**Exercise requirements:** Because the material must match the original, reproduce every line of it exactly.

**The data:**
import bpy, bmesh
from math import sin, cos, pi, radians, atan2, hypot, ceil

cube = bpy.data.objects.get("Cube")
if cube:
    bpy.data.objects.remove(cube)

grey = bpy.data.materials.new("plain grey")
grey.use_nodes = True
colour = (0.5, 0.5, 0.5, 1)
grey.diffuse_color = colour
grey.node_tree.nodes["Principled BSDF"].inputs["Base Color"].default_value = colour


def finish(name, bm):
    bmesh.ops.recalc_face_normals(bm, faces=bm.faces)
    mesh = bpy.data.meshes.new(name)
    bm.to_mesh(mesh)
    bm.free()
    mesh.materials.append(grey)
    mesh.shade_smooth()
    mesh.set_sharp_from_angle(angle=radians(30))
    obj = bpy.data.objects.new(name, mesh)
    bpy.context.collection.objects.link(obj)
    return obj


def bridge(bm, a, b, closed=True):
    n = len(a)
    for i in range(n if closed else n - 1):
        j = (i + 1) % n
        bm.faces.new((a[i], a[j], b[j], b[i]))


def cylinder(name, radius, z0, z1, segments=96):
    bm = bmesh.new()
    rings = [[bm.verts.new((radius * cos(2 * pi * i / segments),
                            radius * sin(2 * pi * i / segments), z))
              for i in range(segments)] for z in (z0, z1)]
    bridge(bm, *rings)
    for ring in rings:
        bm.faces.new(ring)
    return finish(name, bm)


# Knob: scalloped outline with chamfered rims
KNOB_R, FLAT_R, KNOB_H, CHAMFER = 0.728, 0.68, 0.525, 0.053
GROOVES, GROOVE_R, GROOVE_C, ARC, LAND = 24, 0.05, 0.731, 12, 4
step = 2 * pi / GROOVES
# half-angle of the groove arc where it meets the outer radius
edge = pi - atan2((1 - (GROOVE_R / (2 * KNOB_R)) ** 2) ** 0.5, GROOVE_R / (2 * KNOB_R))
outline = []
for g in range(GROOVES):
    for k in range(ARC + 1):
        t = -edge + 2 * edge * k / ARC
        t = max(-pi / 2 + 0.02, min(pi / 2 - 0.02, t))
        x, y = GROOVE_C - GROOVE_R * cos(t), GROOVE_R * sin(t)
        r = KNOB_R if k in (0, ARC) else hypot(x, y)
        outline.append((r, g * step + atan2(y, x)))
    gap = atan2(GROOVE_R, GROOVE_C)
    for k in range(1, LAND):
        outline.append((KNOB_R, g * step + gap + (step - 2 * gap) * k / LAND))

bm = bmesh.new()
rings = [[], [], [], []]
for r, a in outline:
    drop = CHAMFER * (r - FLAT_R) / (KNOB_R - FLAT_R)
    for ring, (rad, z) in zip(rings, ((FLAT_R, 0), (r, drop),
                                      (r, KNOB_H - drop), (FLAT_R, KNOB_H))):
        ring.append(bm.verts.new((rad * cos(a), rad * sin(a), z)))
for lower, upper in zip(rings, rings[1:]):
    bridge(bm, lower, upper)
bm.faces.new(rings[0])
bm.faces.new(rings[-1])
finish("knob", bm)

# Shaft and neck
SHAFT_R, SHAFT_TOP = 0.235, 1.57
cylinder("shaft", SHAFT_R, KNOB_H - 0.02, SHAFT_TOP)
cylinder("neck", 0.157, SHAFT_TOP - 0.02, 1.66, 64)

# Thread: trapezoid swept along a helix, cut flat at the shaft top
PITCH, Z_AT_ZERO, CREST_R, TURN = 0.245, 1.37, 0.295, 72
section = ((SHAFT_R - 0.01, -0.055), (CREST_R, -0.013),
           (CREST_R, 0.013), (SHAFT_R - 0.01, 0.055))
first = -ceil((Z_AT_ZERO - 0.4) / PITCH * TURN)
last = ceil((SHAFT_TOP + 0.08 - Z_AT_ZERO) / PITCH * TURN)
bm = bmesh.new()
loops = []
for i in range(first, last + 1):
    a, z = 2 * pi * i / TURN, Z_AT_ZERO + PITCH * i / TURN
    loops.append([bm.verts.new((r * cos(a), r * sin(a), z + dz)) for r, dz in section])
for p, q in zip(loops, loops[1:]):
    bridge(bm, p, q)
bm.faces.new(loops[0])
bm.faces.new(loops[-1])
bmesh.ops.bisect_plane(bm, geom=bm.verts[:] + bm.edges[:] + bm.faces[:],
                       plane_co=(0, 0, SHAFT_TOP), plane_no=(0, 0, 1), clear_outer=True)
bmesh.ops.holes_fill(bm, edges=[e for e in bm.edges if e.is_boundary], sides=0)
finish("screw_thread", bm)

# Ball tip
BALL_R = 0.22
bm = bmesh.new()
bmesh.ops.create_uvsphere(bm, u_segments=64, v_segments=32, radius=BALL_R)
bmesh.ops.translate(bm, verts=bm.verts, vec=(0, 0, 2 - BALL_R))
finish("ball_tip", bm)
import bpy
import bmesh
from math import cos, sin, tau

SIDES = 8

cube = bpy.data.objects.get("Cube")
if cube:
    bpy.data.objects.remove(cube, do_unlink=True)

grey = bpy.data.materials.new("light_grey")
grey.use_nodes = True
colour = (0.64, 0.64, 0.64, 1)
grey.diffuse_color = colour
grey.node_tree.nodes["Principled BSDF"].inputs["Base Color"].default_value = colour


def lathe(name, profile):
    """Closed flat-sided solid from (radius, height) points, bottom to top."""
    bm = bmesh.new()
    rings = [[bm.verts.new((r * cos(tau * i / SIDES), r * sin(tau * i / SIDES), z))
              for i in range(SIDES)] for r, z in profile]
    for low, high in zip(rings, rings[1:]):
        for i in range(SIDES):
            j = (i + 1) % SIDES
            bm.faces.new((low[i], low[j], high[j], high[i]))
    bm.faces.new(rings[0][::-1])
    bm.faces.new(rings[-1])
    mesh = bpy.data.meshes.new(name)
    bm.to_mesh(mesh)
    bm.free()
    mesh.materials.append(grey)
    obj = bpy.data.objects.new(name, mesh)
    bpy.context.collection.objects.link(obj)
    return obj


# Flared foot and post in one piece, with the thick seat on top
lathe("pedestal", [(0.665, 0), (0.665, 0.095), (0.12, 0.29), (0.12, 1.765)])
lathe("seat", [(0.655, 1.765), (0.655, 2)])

**Output for this exercise:**
import bpy, bmesh
from math import sin, cos, pi, radians, atan2, hypot, ceil

cube = bpy.data.objects.get("Cube")
if cube:
    bpy.data.objects.remove(cube)

grey = bpy.data.materials.new("plain grey")
grey.use_nodes = True
colour = (0.5, 0.5, 0.5, 1)
grey.diffuse_color = colour
grey.node_tree.nodes["Principled BSDF"].inputs["Base Color"].default_value = colour


def finish(name, bm):
    bmesh.ops.recalc_face_normals(bm, faces=bm.faces)
    mesh = bpy.data.meshes.new(name)
    bm.to_mesh(mesh)
    bm.free()
    mesh.materials.append(grey)
    mesh.shade_smooth()
    mesh.set_sharp_from_angle(angle=radians(30))
    obj = bpy.data.objects.new(name, mesh)
    bpy.context.collection.objects.link(obj)
    return obj


def bridge(bm, a, b, closed=True):
    n = len(a)
    for i in range(n if closed else n - 1):
        j = (i + 1) % n
        bm.faces.new((a[i], a[j], b[j], b[i]))


def cylinder(name, radius, z0, z1, segments=96):
    bm = bmesh.new()
    rings = [[bm.verts.new((radius * cos(2 * pi * i / segments),
                            radius * sin(2 * pi * i / segments), z))
              for i in range(segments)] for z in (z0, z1)]
    bridge(bm, *rings)
    for ring in rings:
        bm.faces.new(ring)
    return finish(name, bm)


# Knob: scalloped outline with chamfered rims
KNOB_R, FLAT_R, KNOB_H, CHAMFER = 0.728, 0.68, 0.525, 0.053
GROOVES, GROOVE_R, GROOVE_C, ARC, LAND = 24, 0.05, 0.731, 12, 4
step = 2 * pi / GROOVES
# half-angle of the groove arc where it meets the outer radius
edge = pi - atan2((1 - (GROOVE_R / (2 * KNOB_R)) ** 2) ** 0.5, GROOVE_R / (2 * KNOB_R))
outline = []
for g in range(GROOVES):
    for k in range(ARC + 1):
        t = -edge + 2 * edge * k / ARC
        t = max(-pi / 2 + 0.02, min(pi / 2 - 0.02, t))
        x, y = GROOVE_C - GROOVE_R * cos(t), GROOVE_R * sin(t)
        r = KNOB_R if k in (0, ARC) else hypot(x, y)
        outline.append((r, g * step + atan2(y, x)))
    gap = atan2(GROOVE_R, GROOVE_C)
    for k in range(1, LAND):
        outline.append((KNOB_R, g * step + gap + (step - 2 * gap) * k / LAND))

bm = bmesh.new()
rings = [[], [], [], []]
for r, a in outline:
    drop = CHAMFER * (r - FLAT_R) / (KNOB_R - FLAT_R)
    for ring, (rad, z) in zip(rings, ((FLAT_R, 0), (r, drop),
                                      (r, KNOB_H - drop), (FLAT_R, KNOB_H))):
        ring.append(bm.verts.new((rad * cos(a), rad * sin(a), z)))
for lower, upper in zip(rings, rings[1:]):
    bridge(bm, lower, upper)
bm.faces.new(rings[0])
bm.faces.new(rings[-1])
finish("knob", bm)

# Shaft and neck
SHAFT_R, SHAFT_TOP = 0.235, 1.57
cylinder("shaft", SHAFT_R, KNOB_H - 0.02, SHAFT_TOP)
cylinder("neck", 0.157, SHAFT_TOP - 0.02, 1.66, 64)

# Thread: trapezoid swept along a helix, cut flat at the shaft top
PITCH, Z_AT_ZERO, CREST_R, TURN = 0.245, 1.37, 0.295, 72
section = ((SHAFT_R - 0.01, -0.055), (CREST_R, -0.013),
           (CREST_R, 0.013), (SHAFT_R - 0.01, 0.055))
first = -ceil((Z_AT_ZERO - 0.4) / PITCH * TURN)
last = ceil((SHAFT_TOP + 0.08 - Z_AT_ZERO) / PITCH * TURN)
bm = bmesh.new()
loops = []
for i in range(first, last + 1):
    a, z = 2 * pi * i / TURN, Z_AT_ZERO + PITCH * i / TURN
    loops.append([bm.verts.new((r * cos(a), r * sin(a), z + dz)) for r, dz in section])
for p, q in zip(loops, loops[1:]):
    bridge(bm, p, q)
bm.faces.new(loops[0])
bm.faces.new(loops[-1])
bmesh.ops.bisect_plane(bm, geom=bm.verts[:] + bm.edges[:] + bm.faces[:],
                       plane_co=(0, 0, SHAFT_TOP), plane_no=(0, 0, 1), clear_outer=True)
bmesh.ops.holes_fill(bm, edges=[e for e in bm.edges if e.is_boundary], sides=0)
finish("screw_thread", bm)

# Ball tip
BALL_R = 0.22
bm = bmesh.new()
bmesh.ops.create_uvsphere(bm, u_segments=64, v_segments=32, radius=BALL_R)
bmesh.ops.translate(bm, verts=bm.verts, vec=(0, 0, 2 - BALL_R))
finish("ball_tip", bm)
import bpy
import bmesh
from math import cos, sin, tau

SIDES = 8

cube = bpy.data.objects.get("Cube")
if cube:
    bpy.data.objects.remove(cube, do_unlink=True)

grey = bpy.data.materials.new("light_grey")
grey.use_nodes = True
colour = (0.64, 0.64, 0.64, 1)
grey.diffuse_color = colour
grey.node_tree.nodes["Principled BSDF"].inputs["Base Color"].default_value = colour


def lathe(name, profile):
    """Closed flat-sided solid from (radius, height) points, bottom to top."""
    bm = bmesh.new()
    rings = [[bm.verts.new((r * cos(tau * i / SIDES), r * sin(tau * i / SIDES), z))
              for i in range(SIDES)] for r, z in profile]
    for low, high in zip(rings, rings[1:]):
        for i in range(SIDES):
            j = (i + 1) % SIDES
            bm.faces.new((low[i], low[j], high[j], high[i]))
    bm.faces.new(rings[0][::-1])
    bm.faces.new(rings[-1])
    mesh = bpy.data.meshes.new(name)
    bm.to_mesh(mesh)
    bm.free()
    mesh.materials.append(grey)
    obj = bpy.data.objects.new(name, mesh)
    bpy.context.collection.objects.link(obj)
    return obj


# Flared foot and post in one piece, with the thick seat on top
lathe("pedestal", [(0.665, 0), (0.665, 0.095), (0.12, 0.29), (0.12, 1.765)])
lathe("seat", [(0.655, 1.765), (0.655, 2)])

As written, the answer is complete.